*** Supplied information ***

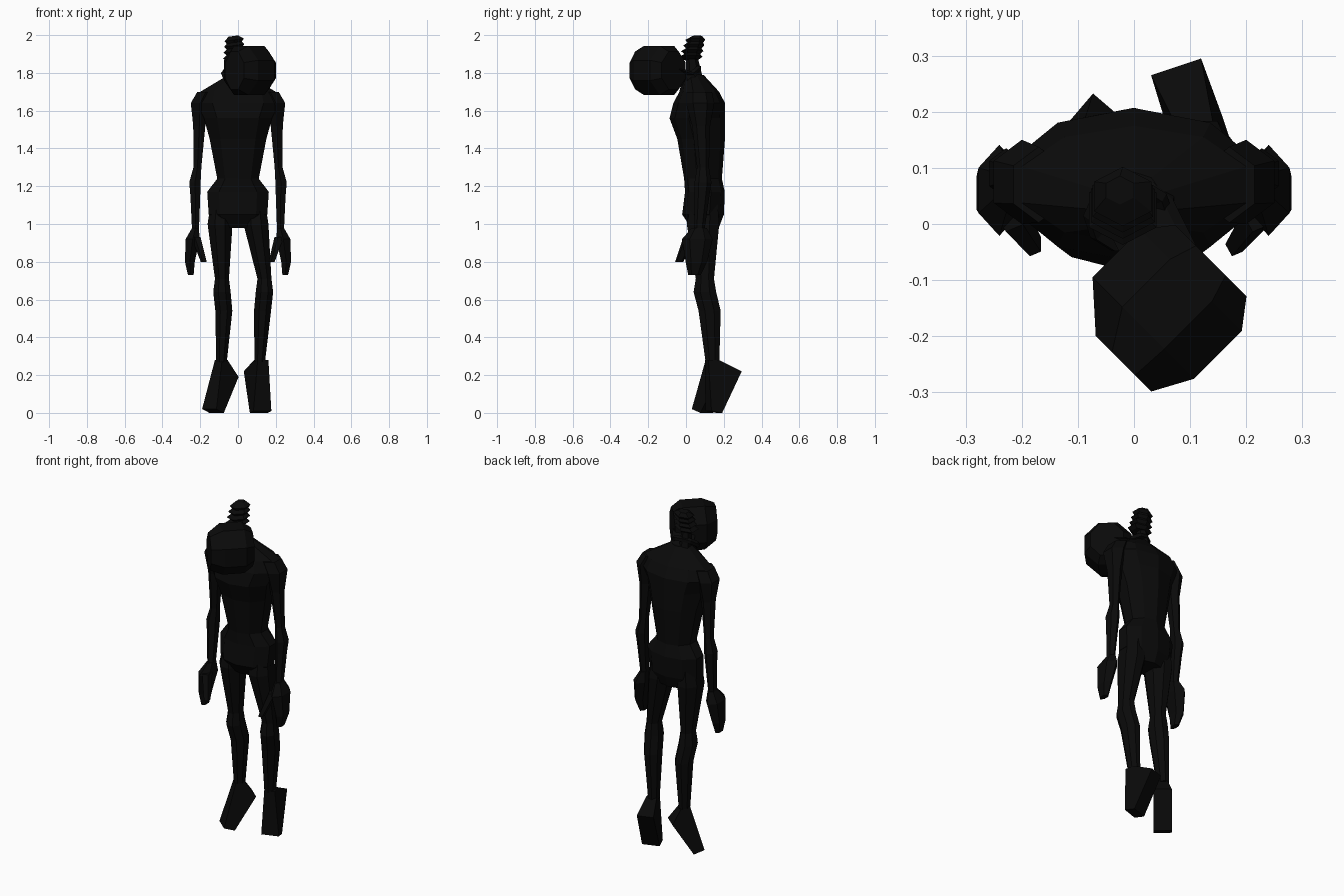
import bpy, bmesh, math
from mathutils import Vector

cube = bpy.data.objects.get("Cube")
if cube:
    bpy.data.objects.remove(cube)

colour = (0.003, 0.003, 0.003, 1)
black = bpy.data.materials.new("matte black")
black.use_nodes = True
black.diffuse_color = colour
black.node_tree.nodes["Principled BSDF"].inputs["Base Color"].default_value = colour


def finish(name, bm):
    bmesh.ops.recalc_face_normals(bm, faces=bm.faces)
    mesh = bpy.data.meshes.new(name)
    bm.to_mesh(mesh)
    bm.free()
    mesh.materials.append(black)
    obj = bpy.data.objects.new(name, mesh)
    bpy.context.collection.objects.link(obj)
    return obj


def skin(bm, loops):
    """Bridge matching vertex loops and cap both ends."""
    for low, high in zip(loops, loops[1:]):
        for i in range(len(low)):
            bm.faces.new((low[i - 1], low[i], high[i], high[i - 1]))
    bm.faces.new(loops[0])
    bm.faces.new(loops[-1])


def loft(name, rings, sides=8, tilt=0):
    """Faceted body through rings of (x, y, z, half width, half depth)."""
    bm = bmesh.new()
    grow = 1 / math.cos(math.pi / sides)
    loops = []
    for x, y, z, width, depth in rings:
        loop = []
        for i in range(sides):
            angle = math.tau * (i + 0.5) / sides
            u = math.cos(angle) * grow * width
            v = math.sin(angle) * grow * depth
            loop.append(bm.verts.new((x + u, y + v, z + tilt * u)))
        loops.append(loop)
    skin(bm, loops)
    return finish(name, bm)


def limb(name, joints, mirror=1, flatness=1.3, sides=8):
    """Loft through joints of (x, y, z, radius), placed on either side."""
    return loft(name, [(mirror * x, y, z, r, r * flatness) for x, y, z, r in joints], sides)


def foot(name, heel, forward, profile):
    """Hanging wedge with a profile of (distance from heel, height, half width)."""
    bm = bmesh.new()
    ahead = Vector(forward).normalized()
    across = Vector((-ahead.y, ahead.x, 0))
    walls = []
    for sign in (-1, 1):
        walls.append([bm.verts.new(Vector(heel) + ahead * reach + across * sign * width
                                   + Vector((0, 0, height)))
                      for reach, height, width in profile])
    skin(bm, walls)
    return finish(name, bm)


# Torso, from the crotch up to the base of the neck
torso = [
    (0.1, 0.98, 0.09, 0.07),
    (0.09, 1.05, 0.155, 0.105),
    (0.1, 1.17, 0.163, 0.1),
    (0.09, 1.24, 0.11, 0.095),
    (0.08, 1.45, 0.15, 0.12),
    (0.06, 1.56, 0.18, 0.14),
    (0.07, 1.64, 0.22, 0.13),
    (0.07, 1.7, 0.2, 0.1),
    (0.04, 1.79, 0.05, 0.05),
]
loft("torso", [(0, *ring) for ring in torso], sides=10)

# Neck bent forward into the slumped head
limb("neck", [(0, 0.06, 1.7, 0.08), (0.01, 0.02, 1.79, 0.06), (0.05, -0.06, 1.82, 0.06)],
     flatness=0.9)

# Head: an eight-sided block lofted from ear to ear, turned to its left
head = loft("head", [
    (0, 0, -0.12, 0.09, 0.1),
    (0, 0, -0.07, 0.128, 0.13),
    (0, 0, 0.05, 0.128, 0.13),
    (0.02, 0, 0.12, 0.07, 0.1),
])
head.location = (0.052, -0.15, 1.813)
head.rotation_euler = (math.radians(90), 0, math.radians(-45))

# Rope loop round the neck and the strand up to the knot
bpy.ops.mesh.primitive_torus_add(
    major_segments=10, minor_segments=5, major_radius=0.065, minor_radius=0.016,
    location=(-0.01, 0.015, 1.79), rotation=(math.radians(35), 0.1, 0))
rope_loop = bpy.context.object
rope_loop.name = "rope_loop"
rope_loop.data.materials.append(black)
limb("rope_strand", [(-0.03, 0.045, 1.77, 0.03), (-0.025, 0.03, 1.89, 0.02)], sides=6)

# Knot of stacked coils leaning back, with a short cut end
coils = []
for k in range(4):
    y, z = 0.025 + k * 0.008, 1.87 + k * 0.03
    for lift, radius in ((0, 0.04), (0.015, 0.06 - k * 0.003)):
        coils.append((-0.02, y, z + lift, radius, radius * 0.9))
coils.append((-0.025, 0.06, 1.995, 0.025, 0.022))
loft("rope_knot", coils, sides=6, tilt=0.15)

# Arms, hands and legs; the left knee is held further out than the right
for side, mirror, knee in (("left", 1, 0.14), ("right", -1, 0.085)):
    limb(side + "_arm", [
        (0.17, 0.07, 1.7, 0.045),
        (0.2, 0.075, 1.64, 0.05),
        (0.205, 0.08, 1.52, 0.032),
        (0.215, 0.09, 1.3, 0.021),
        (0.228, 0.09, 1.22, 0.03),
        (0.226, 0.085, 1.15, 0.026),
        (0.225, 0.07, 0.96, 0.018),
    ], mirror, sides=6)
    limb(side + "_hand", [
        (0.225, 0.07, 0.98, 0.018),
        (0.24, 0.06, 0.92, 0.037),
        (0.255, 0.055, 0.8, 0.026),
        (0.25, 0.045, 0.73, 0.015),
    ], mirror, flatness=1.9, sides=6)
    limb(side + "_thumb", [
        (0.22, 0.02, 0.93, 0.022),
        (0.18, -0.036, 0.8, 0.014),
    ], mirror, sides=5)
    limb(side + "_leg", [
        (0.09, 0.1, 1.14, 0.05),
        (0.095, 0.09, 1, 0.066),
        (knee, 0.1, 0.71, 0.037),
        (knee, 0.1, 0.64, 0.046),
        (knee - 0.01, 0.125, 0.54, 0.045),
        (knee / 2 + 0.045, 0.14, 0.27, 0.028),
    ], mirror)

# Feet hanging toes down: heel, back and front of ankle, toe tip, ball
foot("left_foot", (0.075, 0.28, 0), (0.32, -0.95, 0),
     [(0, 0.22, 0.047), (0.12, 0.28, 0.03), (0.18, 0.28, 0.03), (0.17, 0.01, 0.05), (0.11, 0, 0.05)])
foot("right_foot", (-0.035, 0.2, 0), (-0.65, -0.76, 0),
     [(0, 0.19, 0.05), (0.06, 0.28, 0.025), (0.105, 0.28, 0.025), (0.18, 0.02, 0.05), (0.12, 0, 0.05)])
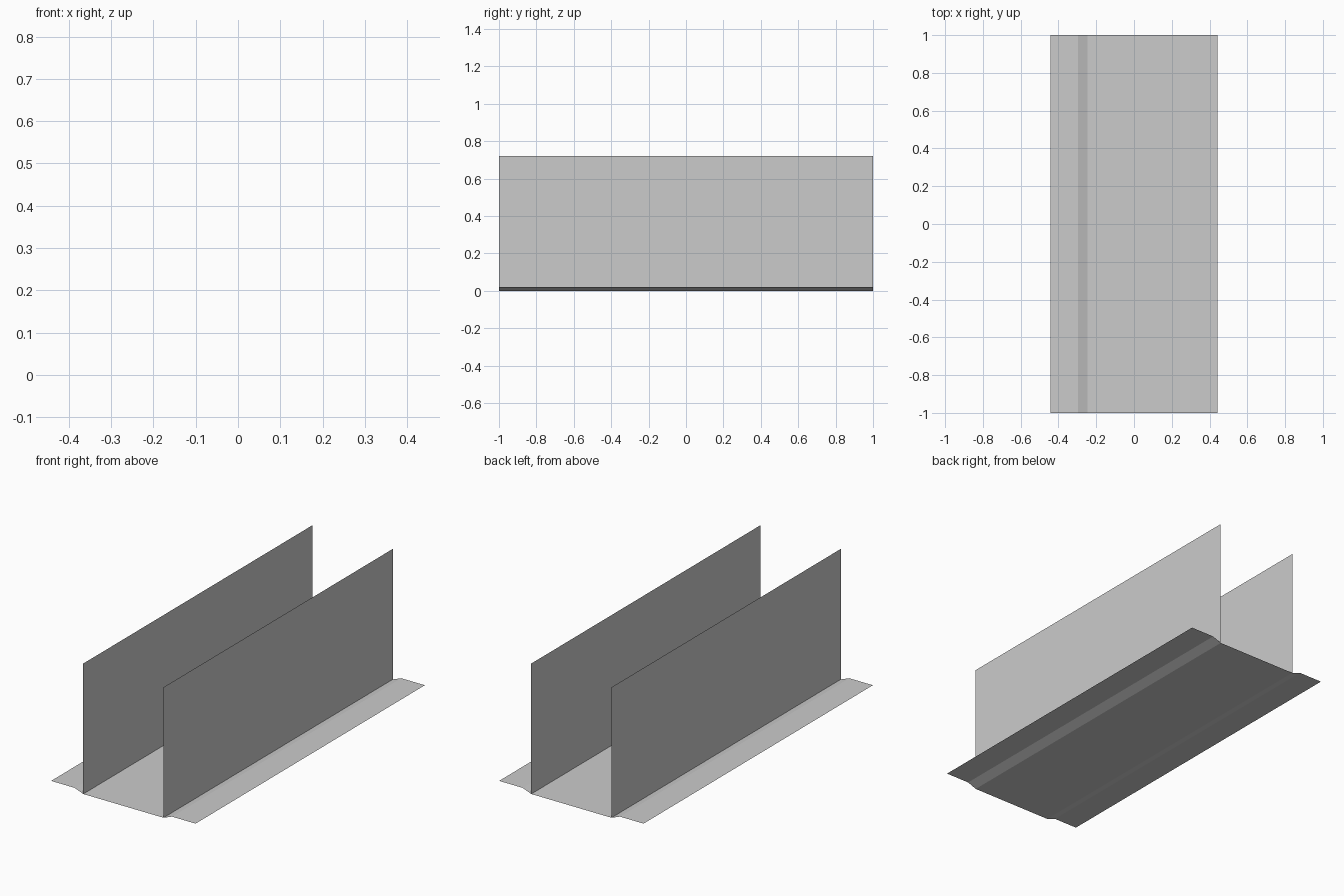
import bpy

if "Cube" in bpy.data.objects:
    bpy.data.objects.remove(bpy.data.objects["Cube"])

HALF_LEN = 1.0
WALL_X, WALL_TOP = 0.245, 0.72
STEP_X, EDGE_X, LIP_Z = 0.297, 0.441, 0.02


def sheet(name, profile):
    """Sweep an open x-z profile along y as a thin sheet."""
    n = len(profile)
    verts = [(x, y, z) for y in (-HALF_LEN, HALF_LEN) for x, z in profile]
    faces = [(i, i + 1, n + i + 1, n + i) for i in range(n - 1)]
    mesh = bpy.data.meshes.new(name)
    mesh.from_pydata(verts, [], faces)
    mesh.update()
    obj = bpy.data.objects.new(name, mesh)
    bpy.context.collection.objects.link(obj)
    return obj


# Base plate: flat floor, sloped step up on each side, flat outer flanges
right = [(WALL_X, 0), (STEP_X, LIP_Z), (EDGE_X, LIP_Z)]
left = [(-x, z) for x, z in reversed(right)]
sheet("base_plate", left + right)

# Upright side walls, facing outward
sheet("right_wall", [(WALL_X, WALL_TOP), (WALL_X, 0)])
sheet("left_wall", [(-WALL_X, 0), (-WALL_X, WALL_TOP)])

*** End of Supplied information ***

Copy out each line of the records where the word "knee" appears.

# Arms, hands and legs; the left knee is held further out than the right
for side, mirror, knee in (("left", 1, 0.14), ("right", -1, 0.085)):
        (knee, 0.1, 0.71, 0.037),
        (knee, 0.1, 0.64, 0.046),
        (knee - 0.01, 0.125, 0.54, 0.045),
        (knee / 2 + 0.045, 0.14, 0.27, 0.028),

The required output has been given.